“I heard about Nela because every time I went home to Piedmont the plane would stop off in Genoa. Everyone talked about this kid at Genoa with real promise so one day I decided to stop there and see him in action.”
“Everyone says Nela is wasted on the right but then he's our best player against Köln and comes joint second with Agostino, because Falcao is always the king! Liedholm is always coming up with something new and if he didn't tell the odd fib he'd be San Lidas Liedholm. He's rebuilt the Testaccio Roma and then some.”

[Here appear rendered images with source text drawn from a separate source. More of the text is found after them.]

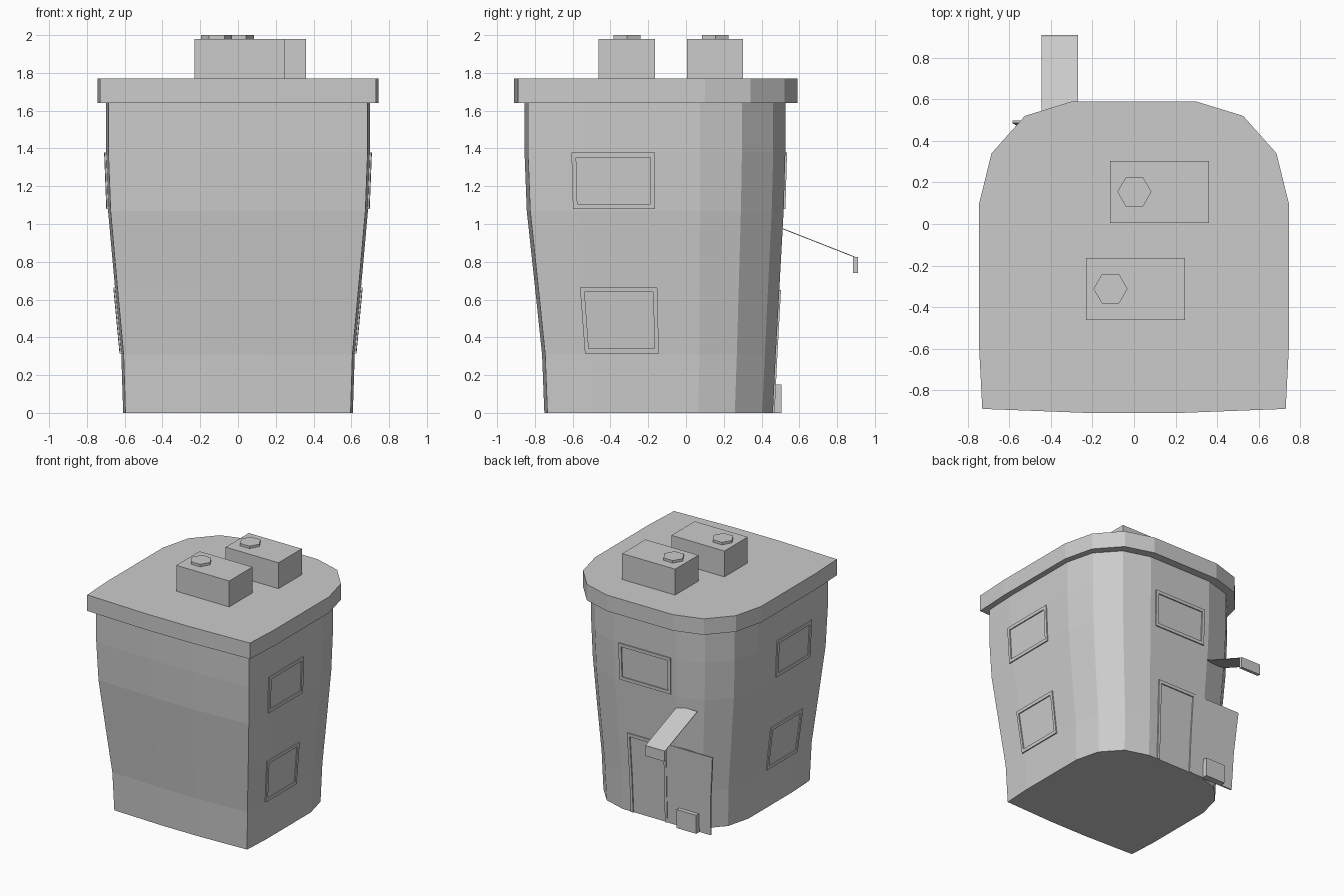
import bpy, bmesh, math
from mathutils import Vector

if "Cube" in bpy.data.objects:
    bpy.data.objects.remove(bpy.data.objects["Cube"])

stone = bpy.data.materials.new("light_grey")
stone.diffuse_color = (0.6, 0.6, 0.6, 1)
stone.use_nodes = True
stone.node_tree.nodes["Principled BSDF"].inputs["Base Color"].default_value = stone.diffuse_color

# Half of the plan outline in unit coordinates, from front middle to back middle
HALF = [(.27, -1), (.98, -.973), (1, -.587), (1, .347), (.92, .667), (.705, .907), (.4, 1)]
PLAN = HALF + [(-x, y) for x, y in reversed(HALF)]
# Wall levels: height, half width, front y, back y
LEVELS = [(0, .608, -.75, .46), (.31, .618, -.762, .475), (.67, .652, -.80, .495),
          (1.07, .688, -.843, .517), (1.38, .70, -.855, .526), (1.64, .70, -.855, .526)]


def finish(name, bm):
    bmesh.ops.recalc_face_normals(bm, faces=bm.faces)
    me = bpy.data.meshes.new(name)
    bm.to_mesh(me)
    bm.free()
    me.materials.append(stone)
    ob = bpy.data.objects.new(name, me)
    bpy.context.collection.objects.link(ob)


def loft(bm, rings):
    """Closed solid through a list of rings of points."""
    vs = [[bm.verts.new(p) for p in r] for r in rings]
    n = len(rings[0])
    for a, b in zip(vs, vs[1:]):
        for i in range(n):
            j = (i + 1) % n
            bm.faces.new((a[i], a[j], b[j], b[i]))
    bm.faces.new(vs[0][::-1])
    bm.faces.new(vs[-1])


def ring(z, hx, y0, y1):
    return [(x * hx, (y0 + y1) / 2 + y * (y1 - y0) / 2, z) for x, y in PLAN]


def level(z):
    for a, b in zip(LEVELS, LEVELS[1:]):
        if z <= b[0]:
            t = (z - a[0]) / (b[0] - a[0])
            return [p + (q - p) * t for p, q in zip(a, b)][1:]


def on_wall(side, u, z, d):
    """Point on a wall: u along it in unit coordinates, d outward."""
    hx, y0, y1 = level(z)
    if side == "back":
        return (u * hx, y1 + d, z)
    s = 1 if side == "right" else -1
    edge = 1 if u > -.587 else 1 - .05 * (-.587 - u)
    return (s * (hx * edge + d), (y0 + y1) / 2 + u * (y1 - y0) / 2, z)


def strip(bm, side, u0, u1, zs, d0, d1):
    loft(bm, [[on_wall(side, u, z, d) for u, d in ((u0, d0), (u1, d0), (u1, d1), (u0, d1))]
              for z in zs])


def frame(name, side, u0, u1, z0, z1, w=.035, sill=True):
    bm = bmesh.new()
    zs = [z0] + [l[0] for l in LEVELS if z0 < l[0] < z1] + [z1]
    strip(bm, side, u0, u0 + w, zs, -.02, .009)
    strip(bm, side, u1 - w, u1, zs, -.02, .009)
    strip(bm, side, u0 + w, u1 - w, [z1 - .026, z1], -.02, .009)
    if sill:
        strip(bm, side, u0 + w, u1 - w, [z0, z0 + .026], -.02, .009)
    finish(name, bm)


def box(name, x, y, z):
    bm = bmesh.new()
    loft(bm, [[(x[0], y[0], h), (x[1], y[0], h), (x[1], y[1], h), (x[0], y[1], h)] for h in z])
    finish(name, bm)


# Tapered walls and flat roof slab
bm = bmesh.new()
loft(bm, [ring(*l) for l in LEVELS])
finish("walls", bm)
bm = bmesh.new()
loft(bm, [ring(z, .745, -.91, .59) for z in (1.64, 1.77)])
finish("roof_slab", bm)

# Rooftop units with hexagonal fans
for name, x, y in (("front", -.23, -.462), ("back", -.115, .005)):
    box(name + "_roof_unit", (x, x + .475), (y, y + .298), (1.77, 1.98))
    bm = bmesh.new()
    loft(bm, [[(x + .117 + .082 * math.cos(k * math.pi / 3),
                y + .15 + .082 * math.sin(k * math.pi / 3), z) for k in range(6)]
              for z in (1.97, 2.0)])
    finish(name + "_roof_fan", bm)

# Windows on both sides and the back
for side in ("left", "right"):
    frame(side + "_lower_window", side, -.632, 0, .315, .665)
    frame(side + "_upper_window", side, -.64, 0, 1.08, 1.378)
frame("back_upper_window", "back", -.333, .333, 1.08, 1.378)

# Back door and the flat panel beside it
frame("door_frame", "back", -.265, .275, 0, .65, sill=False)
bm = bmesh.new()
strip(bm, "back", -.90, -.265, [0, .31, .65], -.008, .004)
finish("side_panel", bm)

# Step, sloping canopy and its front valance
CX = (-.445, -.27)
box("step", CX, (.455, .505), (0, .15))
bm = bmesh.new()
loft(bm, [[(x, .49, .986), (x, .90, .825), (x, .90, .820), (x, .49, .981)] for x in CX])
finish("canopy", bm)
box("canopy_valance", CX, (.885, .91), (.74, .825))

That's what Fulvio Bernardini wrote in December 1982 after becoming completely convinced that Roma had put together a team capable of brushing aside all opposition. And the 'Divine Fulvio' made a point of underlining Sebino Nela's importance in the Giallorossi's game.
The defender had joined Roma the year before for a fee of three and a half billion lira cash plus co-ownership of Iachini, Romano and Capezzuoli. A massive outlay – even for a player who was considered one of the most promising youngsters in Italy at the time. But Nela never looked back.

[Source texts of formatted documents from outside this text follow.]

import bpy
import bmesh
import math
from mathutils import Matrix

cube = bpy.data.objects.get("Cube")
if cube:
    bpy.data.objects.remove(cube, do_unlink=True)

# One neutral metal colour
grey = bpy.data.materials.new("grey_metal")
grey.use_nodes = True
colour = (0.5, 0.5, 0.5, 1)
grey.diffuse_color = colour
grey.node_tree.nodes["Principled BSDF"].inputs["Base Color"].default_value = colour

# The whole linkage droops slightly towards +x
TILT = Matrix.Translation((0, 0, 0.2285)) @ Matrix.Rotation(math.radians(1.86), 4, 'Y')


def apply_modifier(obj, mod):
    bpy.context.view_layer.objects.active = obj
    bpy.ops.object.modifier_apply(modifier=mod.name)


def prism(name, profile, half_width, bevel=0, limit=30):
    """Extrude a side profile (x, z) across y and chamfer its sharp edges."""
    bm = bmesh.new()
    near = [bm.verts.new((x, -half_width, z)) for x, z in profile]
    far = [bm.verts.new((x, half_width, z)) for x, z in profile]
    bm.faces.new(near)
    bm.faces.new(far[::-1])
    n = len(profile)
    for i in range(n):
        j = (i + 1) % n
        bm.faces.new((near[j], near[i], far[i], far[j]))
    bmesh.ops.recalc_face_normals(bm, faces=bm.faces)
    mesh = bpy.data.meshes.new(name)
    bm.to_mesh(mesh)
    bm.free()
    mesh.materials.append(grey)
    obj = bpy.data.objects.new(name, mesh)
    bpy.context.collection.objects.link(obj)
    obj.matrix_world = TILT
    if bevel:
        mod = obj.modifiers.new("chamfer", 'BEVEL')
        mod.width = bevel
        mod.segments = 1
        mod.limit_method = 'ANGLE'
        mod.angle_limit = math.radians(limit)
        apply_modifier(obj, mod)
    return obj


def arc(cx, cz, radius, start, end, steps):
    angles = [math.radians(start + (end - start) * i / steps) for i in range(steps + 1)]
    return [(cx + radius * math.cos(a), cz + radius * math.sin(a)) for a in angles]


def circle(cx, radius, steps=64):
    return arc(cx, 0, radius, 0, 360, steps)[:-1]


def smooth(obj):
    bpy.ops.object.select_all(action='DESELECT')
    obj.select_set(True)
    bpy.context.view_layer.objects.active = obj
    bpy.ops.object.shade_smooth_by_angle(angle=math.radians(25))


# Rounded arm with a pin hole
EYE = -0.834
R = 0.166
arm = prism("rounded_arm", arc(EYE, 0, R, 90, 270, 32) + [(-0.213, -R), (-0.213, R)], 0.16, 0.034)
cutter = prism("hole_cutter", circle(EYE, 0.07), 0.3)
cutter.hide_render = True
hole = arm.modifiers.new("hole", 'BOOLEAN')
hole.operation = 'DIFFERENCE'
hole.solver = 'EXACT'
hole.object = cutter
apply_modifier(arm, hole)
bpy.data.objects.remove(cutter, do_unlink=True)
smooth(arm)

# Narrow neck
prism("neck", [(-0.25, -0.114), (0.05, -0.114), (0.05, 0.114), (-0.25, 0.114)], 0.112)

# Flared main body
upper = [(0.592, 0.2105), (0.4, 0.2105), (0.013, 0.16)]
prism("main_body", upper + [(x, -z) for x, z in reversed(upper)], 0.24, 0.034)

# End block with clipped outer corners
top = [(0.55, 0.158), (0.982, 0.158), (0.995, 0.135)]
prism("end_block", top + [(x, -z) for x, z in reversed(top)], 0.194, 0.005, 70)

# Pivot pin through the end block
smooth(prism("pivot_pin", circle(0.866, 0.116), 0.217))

He went from strength to strength, even when the team's form dipped. On 20 March, 1985, Roma were knocked out of the Cup Winners' Cup by Bayern Munich in a game that is remembered for the immortal reaction of the Curva Sud, who continued to rally the team for the whole of the second half. Bayern midfielder Soren Lerby commented: “It was an incredible experience, the best display I've ever seen from a crowd. I'll never forget it.”
That day Nela first went to console Tancredi, who guessed the right way on Lothar Matthaus' penalty but was caught out by a strange bounce on the line, then went and scored the equaliser with a rocket shot from the edge of the box.

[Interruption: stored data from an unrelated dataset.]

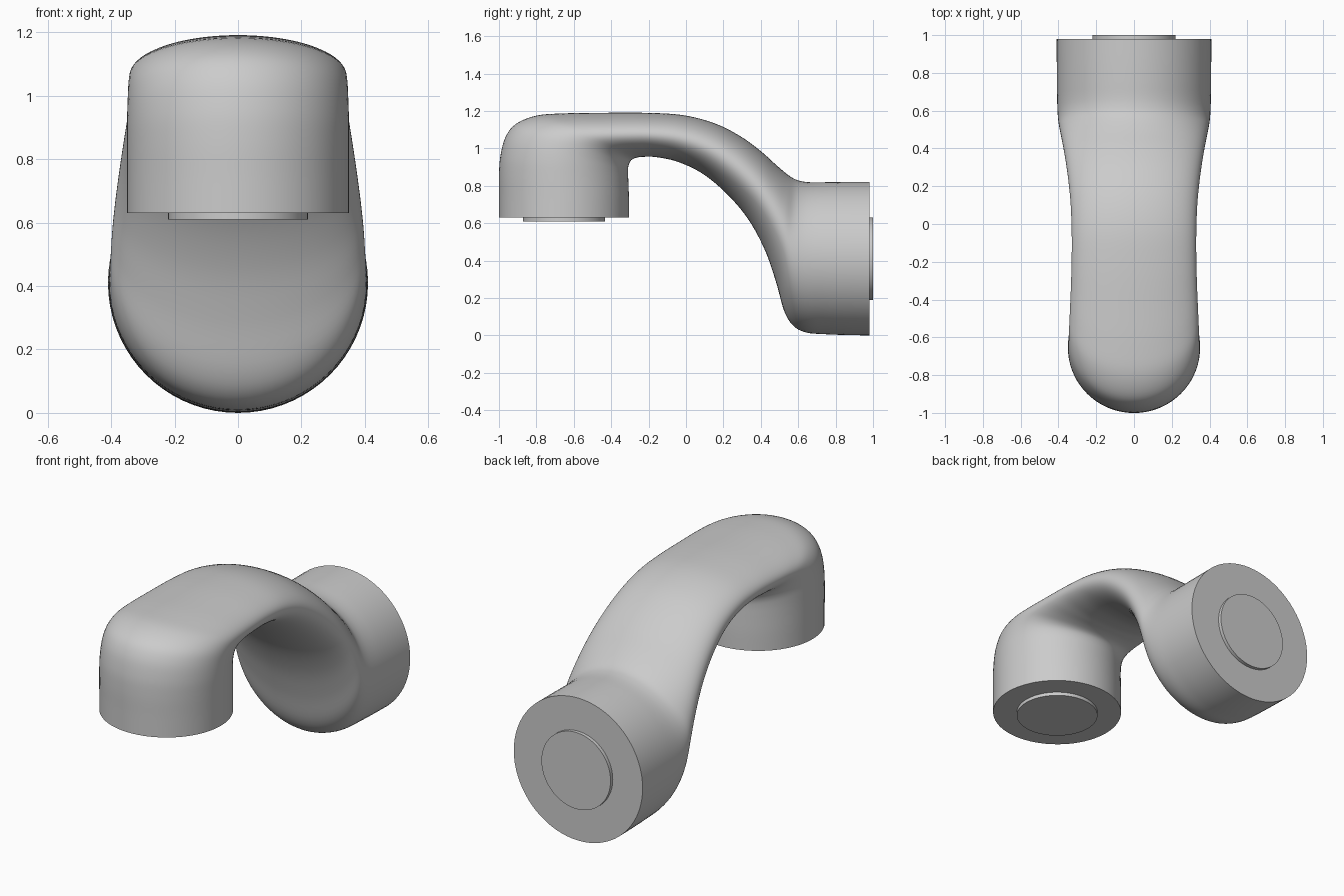
import bpy, bmesh, math
from mathutils import Vector

if "Cube" in bpy.data.objects:
    bpy.data.objects.remove(bpy.data.objects["Cube"])

# Cross-sections: outer (y, z), inner (y, z), half width
SECTIONS = [
    (-1.00, .63, -.305, .63, .35),
    (-1.00, .74, -.305, .73, .35),
    (-1.00, .86, -.308, .82, .35),
    (-.992, .96, -.310, .875, .35),
    (-.965, 1.06, -.308, .905, .348),
    (-.91, 1.13, -.298, .930, .346),
    (-.80, 1.175, -.282, .944, .343),
    (-.65, 1.187, -.255, .952, .339),
    (-.45, 1.19, -.220, .955, .334),
    (-.22, 1.19, -.160, .953, .330),
    (-.02, 1.178, -.05, .930, .330),
    (.15, 1.135, .08, .870, .336),
    (.29, 1.065, .21, .765, .350),
    (.40, .985, .33, .625, .367),
    (.49, .904, .42, .460, .384),
    (.55, .855, .48, .290, .396),
    (.59, .832, .525, .130, .402),
    (.63, .822, .575, .050, .405),
    (.68, .818, .645, .015, .407),
    (.76, .819, .75, .006, .408),
    (.86, .820, .86, .002, .409),
    (.98, .820, .98, .000, .410),
]
SIDES, STEPS = 72, 5


def spline(a, b, c, d, t):
    return [.5 * (2 * q + (r - p) * t + (2 * p - 5 * q + 4 * r - s) * t * t
                  + (3 * q - p - 3 * r + s) * t ** 3) for p, q, r, s in zip(a, b, c, d)]


def finish(bm, name):
    bmesh.ops.recalc_face_normals(bm, faces=bm.faces[:])
    me = bpy.data.meshes.new(name)
    bm.to_mesh(me)
    bm.free()
    ob = bpy.data.objects.new(name, me)
    bpy.context.collection.objects.link(ob)
    bpy.ops.object.select_all(action='DESELECT')
    ob.select_set(True)
    bpy.context.view_layer.objects.active = ob
    bpy.ops.object.shade_smooth_by_angle(angle=math.radians(40))
    return ob


def loft(name, rows):
    bm = bmesh.new()
    rings = []
    for oy, oz, iy, iz, w in rows:
        o, i = Vector((0, oy, oz)), Vector((0, iy, iz))
        angles = [2 * math.pi * k / SIDES for k in range(SIDES)]
        rings.append([bm.verts.new((o + i) / 2 + (o - i) / 2 * math.cos(a)
                                   + Vector((w * math.sin(a), 0, 0))) for a in angles])
    for r, s in zip(rings, rings[1:]):
        for k in range(SIDES):
            n = (k + 1) % SIDES
            bm.faces.new((r[k], r[n], s[n], s[k]))
    bm.faces.new(rings[0])
    bm.faces.new(rings[-1])
    return finish(bm, name)


# Curved elbow body
rows = []
last = len(SECTIONS) - 1
for j in range(last):
    p = [SECTIONS[min(max(j + k, 0), last)] for k in (-1, 0, 1, 2)]
    rows += [spline(*p, s / STEPS) for s in range(STEPS)]
rows.append(SECTIONS[-1])
loft("elbow_body", rows)

# Raised discs on the two end faces
R = .22
loft("lower_end_disc", [(-.652 - R, z, -.652 + R, z, R) for z in (.64, .61)])
loft("rear_end_disc", [(y, .41 + R, y, .41 - R, R) for y in (.97, 1.0)])

# Stand on the ground plane
low = min(v.co.z for v in bpy.data.objects["elbow_body"].data.vertices)
for ob in bpy.data.objects:
    ob.location.z -= low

Yet despite his goal, he walked back to his own half with his head down, sad in the knowledge that he couldn't repay such an incredible showing of support from the Giallorossi faithful with a win.
He would later be included in the Italy squad for Mexico '86 before suffering a serious injury on 10 May, 1987. Some newspapers said his career was over. Italian singer-songwriter Antonello Venditti dedicated a song to him, ‘Correndo Correndo’: “The winger sets off, sells a dummy then sprints to the byline. Who's going to stop him?”
Sebino did pull on the Giallorossi jersey again and to this day remains one of AS Roma's best-loved players.
"I'm honored and proud. Personally being inducted into the Hall of Fame is a triumph for me. I wasn't born in Rome but I'm an adopted Roman, from the day I began the first of my 12 seasons at the club. In this long period of my life the most enthralling times always coincided with defeats. We won very little and we could have achieved more, but it was during the tough times that I witnessed displays of support which you won't find outside this city and this club. That's when you see how great the Giallorossi support is, when you learn what it means to be at Roma."